Living in Denmark brings new surprises every day, and mostly good ones at that.
Wednesdays at DIS are field study days, meaning we often visit places or learn about things related to our course material in a context outside of the classroom. As much as I applaud the concept, it’s definitely hard to get out of bed on a day that you know will be jam packed from 9 am to 4pm.
My first field study for my conspiracy theories class was simply meeting with a journalist who had just won a libel case brought against him after he wrote an editorial that called a 9/11 denier a “crackpot.” But it’s definitely worth noting that DIS professor have a tendency to bring Pastries to class for students from time to time, and today was no exception.
Luckily I had an extra hour after my first field study, which I spent trying to make an itinerary for my first travel break. I didn’t think that I would be able to make it to Cork, the city in the south of Ireland where a lot of my extended family lives, but my generous aunts blew me away by helping me both with booking and on the financial side of things.
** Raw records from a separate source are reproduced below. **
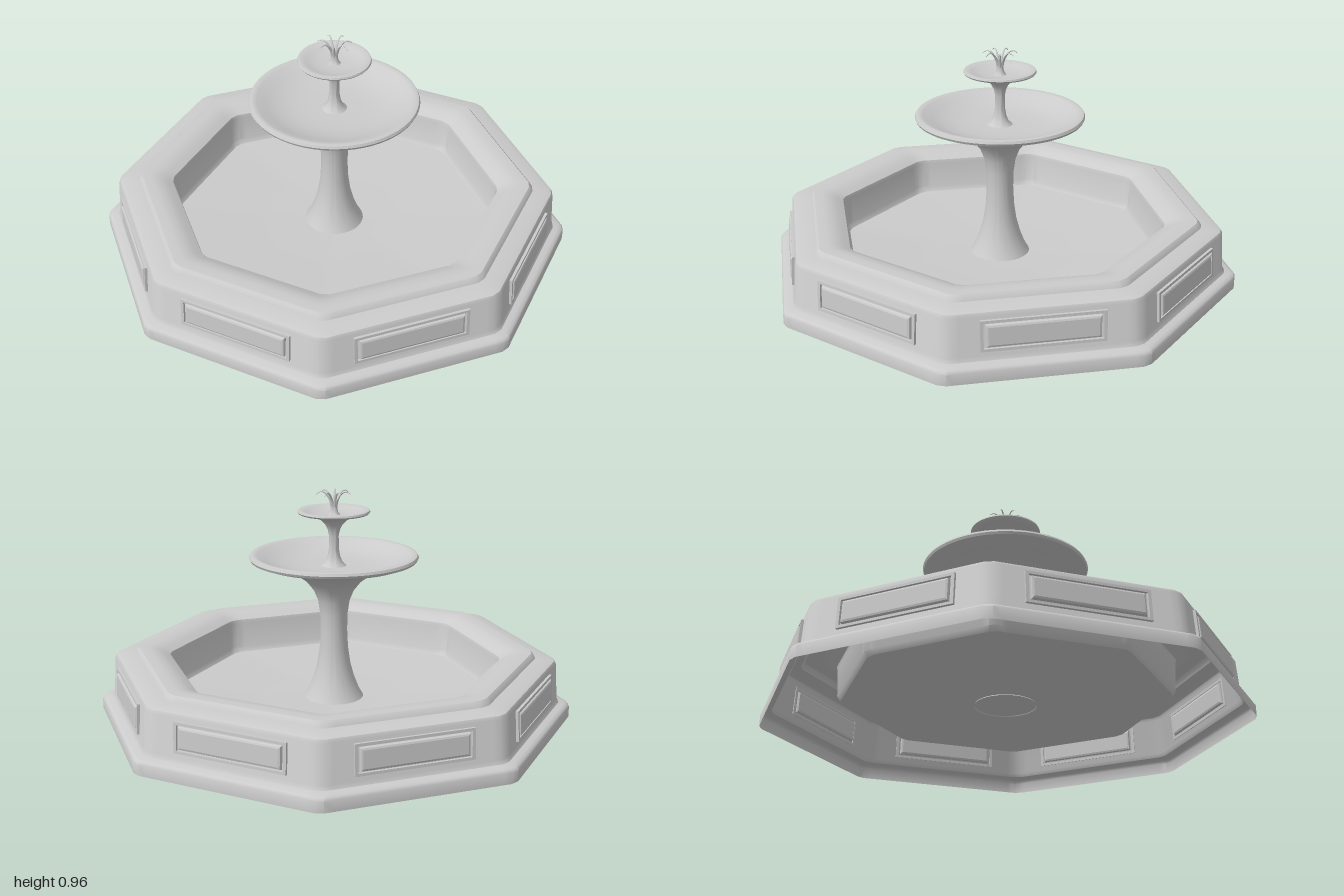
import * as THREE from 'three';
import { toCreasedNormals } from 'three/addons/utils/BufferGeometryUtils.js';

const stone = new THREE.MeshStandardMaterial({ color: 0xcccccc, side: THREE.DoubleSide });
const points = (list) => list.map(([r, y]) => new THREE.Vector2(r, y));

function addMesh(parent, name, geometry) {
  const mesh = new THREE.Mesh(geometry, stone);
  mesh.name = name;
  parent.add(mesh);
  return mesh;
}

// Round turned part with smooth normals and crisp profile edges
const turned = (profile, segments = 48) =>
  toCreasedNormals(new THREE.LatheGeometry(points(profile), segments), 0.75);

// Octagonal turned part: each corner is cut by a narrow chamfer,
// with an extra vertex on either side so the flats stay flat
function octagonal(profile, chamfer = 0.02) {
  const geometry = new THREE.LatheGeometry(points(profile), 32);
  const pos = geometry.attributes.position;
  const along = [chamfer, chamfer * 2.5, -chamfer * 2.5, -chamfer];
  for (let ring = 0; ring <= 32; ring++) {
    const corner = Math.floor((ring + 2) / 4) * Math.PI / 4;
    const offset = along[ring % 4];
    const side = corner + Math.sign(offset) * Math.PI / 8;
    // direction of the side leaving this corner
    const dx = Math.cos(side) * offset, dz = -Math.sin(side) * offset;
    profile.forEach(([r, y], j) => {
      const s = Math.min(1, r * 2);
      pos.setXYZ(ring * profile.length + j,
        Math.sin(corner) * r + dx * s, y, Math.cos(corner) * r + dz * s);
    });
  }
  return toCreasedNormals(geometry, 0.7);
}

function rectangle(path, w, h) {
  path.moveTo(-w / 2, -h / 2);
  path.lineTo(w / 2, -h / 2);
  path.lineTo(w / 2, h / 2);
  path.lineTo(-w / 2, h / 2);
  path.closePath();
  return path;
}

// Raised panel inside a thin moulding, centred on the wall plane
function makePanel() {
  const group = new THREE.Group();
  const frame = rectangle(new THREE.Shape(), 0.47, 0.122);
  frame.holes.push(rectangle(new THREE.Path(), 0.445, 0.1));
  addMesh(group, 'panelFrame', new THREE.ExtrudeGeometry(frame, { depth: 0.014, bevelEnabled: false }));
  addMesh(group, 'raisedPanel', new THREE.ExtrudeGeometry(rectangle(new THREE.Shape(), 0.41, 0.07), {
    depth: 0.01, bevelEnabled: true, bevelThickness: 0.009, bevelSize: 0.01, bevelSegments: 2,
  }));
  return group;
}

// Water jet: a curved tube that tapers towards its drooping tip
function makeJet() {
  const path = new THREE.CatmullRomCurve3([
    [0.006, 0.885], [0.018, 0.925], [0.04, 0.953], [0.056, 0.956], [0.073, 0.945],
  ].map(([r, y]) => new THREE.Vector3(r, y, 0)));
  const steps = 12, sides = 6;
  const geometry = new THREE.TubeGeometry(path, steps, 0.007, sides);
  const pos = geometry.attributes.position;
  const v = new THREE.Vector3();
  for (let i = 0; i <= steps; i++) {
    const centre = path.getPointAt(i / steps);
    for (let j = 0; j <= sides; j++) {
      const k = i * (sides + 1) + j;
      v.fromBufferAttribute(pos, k).sub(centre).multiplyScalar(1 - 0.85 * i / steps).add(centre);
      pos.setXYZ(k, v.x, v.y, v.z);
    }
  }
  geometry.computeVertexNormals();
  return geometry;
}

export function createModel() {
  const fountain = new THREE.Group();
  fountain.name = 'fountain';

  // Octagonal basin: plinth, wall and stepped rim, open underneath
  addMesh(fountain, 'basinWall', octagonal([
    [1.007, 0], [1.007, 0.045], [1.0, 0.055], [0.985, 0.06], [0.962, 0.064], [0.953, 0.08],
    [0.942, 0.235], [0.935, 0.247], [0.915, 0.253], [0.855, 0.257], [0.848, 0.27],
    [0.838, 0.279], [0.8, 0.28], [0.765, 0.276], [0.735, 0.265], [0.705, 0.25],
  ]));

  // Basin inside: steep sides and a shallow floor falling to the middle
  addMesh(fountain, 'basinFloor', octagonal([
    [0.705, 0.25], [0.7, 0.235], [0.695, 0.12], [0.68, 0.1], [0.4, 0.085], [0.001, 0.068],
  ].reverse()));

  // One panel on each side of the wall
  const panels = new THREE.Group();
  panels.name = 'wallPanels';
  fountain.add(panels);
  for (let i = 0; i < 8; i++) {
    const arm = new THREE.Group();
    arm.name = 'wallPanel';
    arm.rotation.y = (i + 0.5) * Math.PI / 4;
    const panel = makePanel();
    panel.position.set(0, 0.16, 0.872);
    panel.rotation.x = -0.06;
    arm.add(panel);
    panels.add(arm);
  }

  // Large pedestal and bowl
  addMesh(fountain, 'lowerBowl', turned([
    [0.127, 0.07], [0.107, 0.105], [0.086, 0.16], [0.07, 0.22], [0.06, 0.29], [0.056, 0.37],
    [0.058, 0.44], [0.066, 0.495], [0.084, 0.54], [0.115, 0.58], [0.16, 0.615], [0.21, 0.639],
    [0.27, 0.655], [0.32, 0.664], [0.347, 0.674], [0.352, 0.684], [0.347, 0.694], [0.335, 0.697],
    [0.318, 0.692], [0.28, 0.675], [0.23, 0.658], [0.17, 0.648], [0.1, 0.645], [0.001, 0.645],
  ], 64));

  // Small pedestal and bowl
  addMesh(fountain, 'upperBowl', turned([
    [0.052, 0.645], [0.036, 0.66], [0.026, 0.685], [0.021, 0.715], [0.02, 0.77], [0.025, 0.795],
    [0.036, 0.818], [0.055, 0.838], [0.08, 0.852], [0.115, 0.861], [0.145, 0.866], [0.15, 0.872],
    [0.147, 0.879], [0.138, 0.881], [0.115, 0.872], [0.08, 0.863], [0.04, 0.86], [0.001, 0.86],
  ]));

  // Nozzle and its ring of jets
  addMesh(fountain, 'nozzle', turned([
    [0.026, 0.86], [0.018, 0.87], [0.014, 0.885], [0.014, 0.898], [0.001, 0.903],
  ], 20));
  const jet = makeJet();
  for (let i = 0; i < 7; i++) {
    addMesh(fountain, 'waterJet', jet).rotation.y = i * Math.PI * 2 / 7 + 0.2;
  }

  return fountain;
}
For my second field study of the day I headed to Østerport (east gate) station, which despite its name actually marks a northern point in urban Copenhagen, not an easterly point. From there we toured Nyboder, the Citadel and Amalienborg palace. Unfortunately, I forgot to bring a camera along to illustrate the iconic-ness of these landmarks. I’m not going to write a long boring description of the historical significance of these buildings etc etc etc, but if suits your fancy, I can tell you an obscene amount about Copenhagen’s early urban planning and city fortifications.
As much as the field studies are interesting and useful, it was a long day, and the first thing I wanted when I got off the train was a cup of tea, and for it to be dinner time already.
Dinner at Krogerup is served at 6pm. Everyday. On the dot. But today when the doors to the dining hall opened, they revealed a very different sight than the buffet set up we’re accustomed to for meals. All of the tables had been covered with white table clothes and there was already an appetizer set at every place and bottles of wine on every table. The principle, Rikke (who is truly inspiring and positively radiates joy and excitement) told us that they wanted to surprise us with a nice meal and time for relaxation and hygge before we all leave for our travels. During the month of October, the students at the højskole will be traveling to assorted locations (Mexico, Burma, China, Hollywood, etc) depending on their classes. The six DIS students will also be traveling at various times, so this is essentially quality time before we spend a month separated. We’ve all mourned over how lonely the month will feel, and already planned our joyous reunions for the end of October, but the busy second month will probably fly by as fast as the first did.
Today’s dinner is just one of the many joyful experiences that I’ve encountered as a result of living at højskole. I’ve also been lucky enough to learn about Danish politics and international relations from several different viewpoints, participate in weekly (multilingual) choir, and be teased incessantly about my inability to pronounce Danish words. Every day reminds me to be thankful for that little bit of spontaneity that spurned me to email DIS just 3 weeks before departure saying that I WOULD, in fact, enjoy living in a folkehøjskole.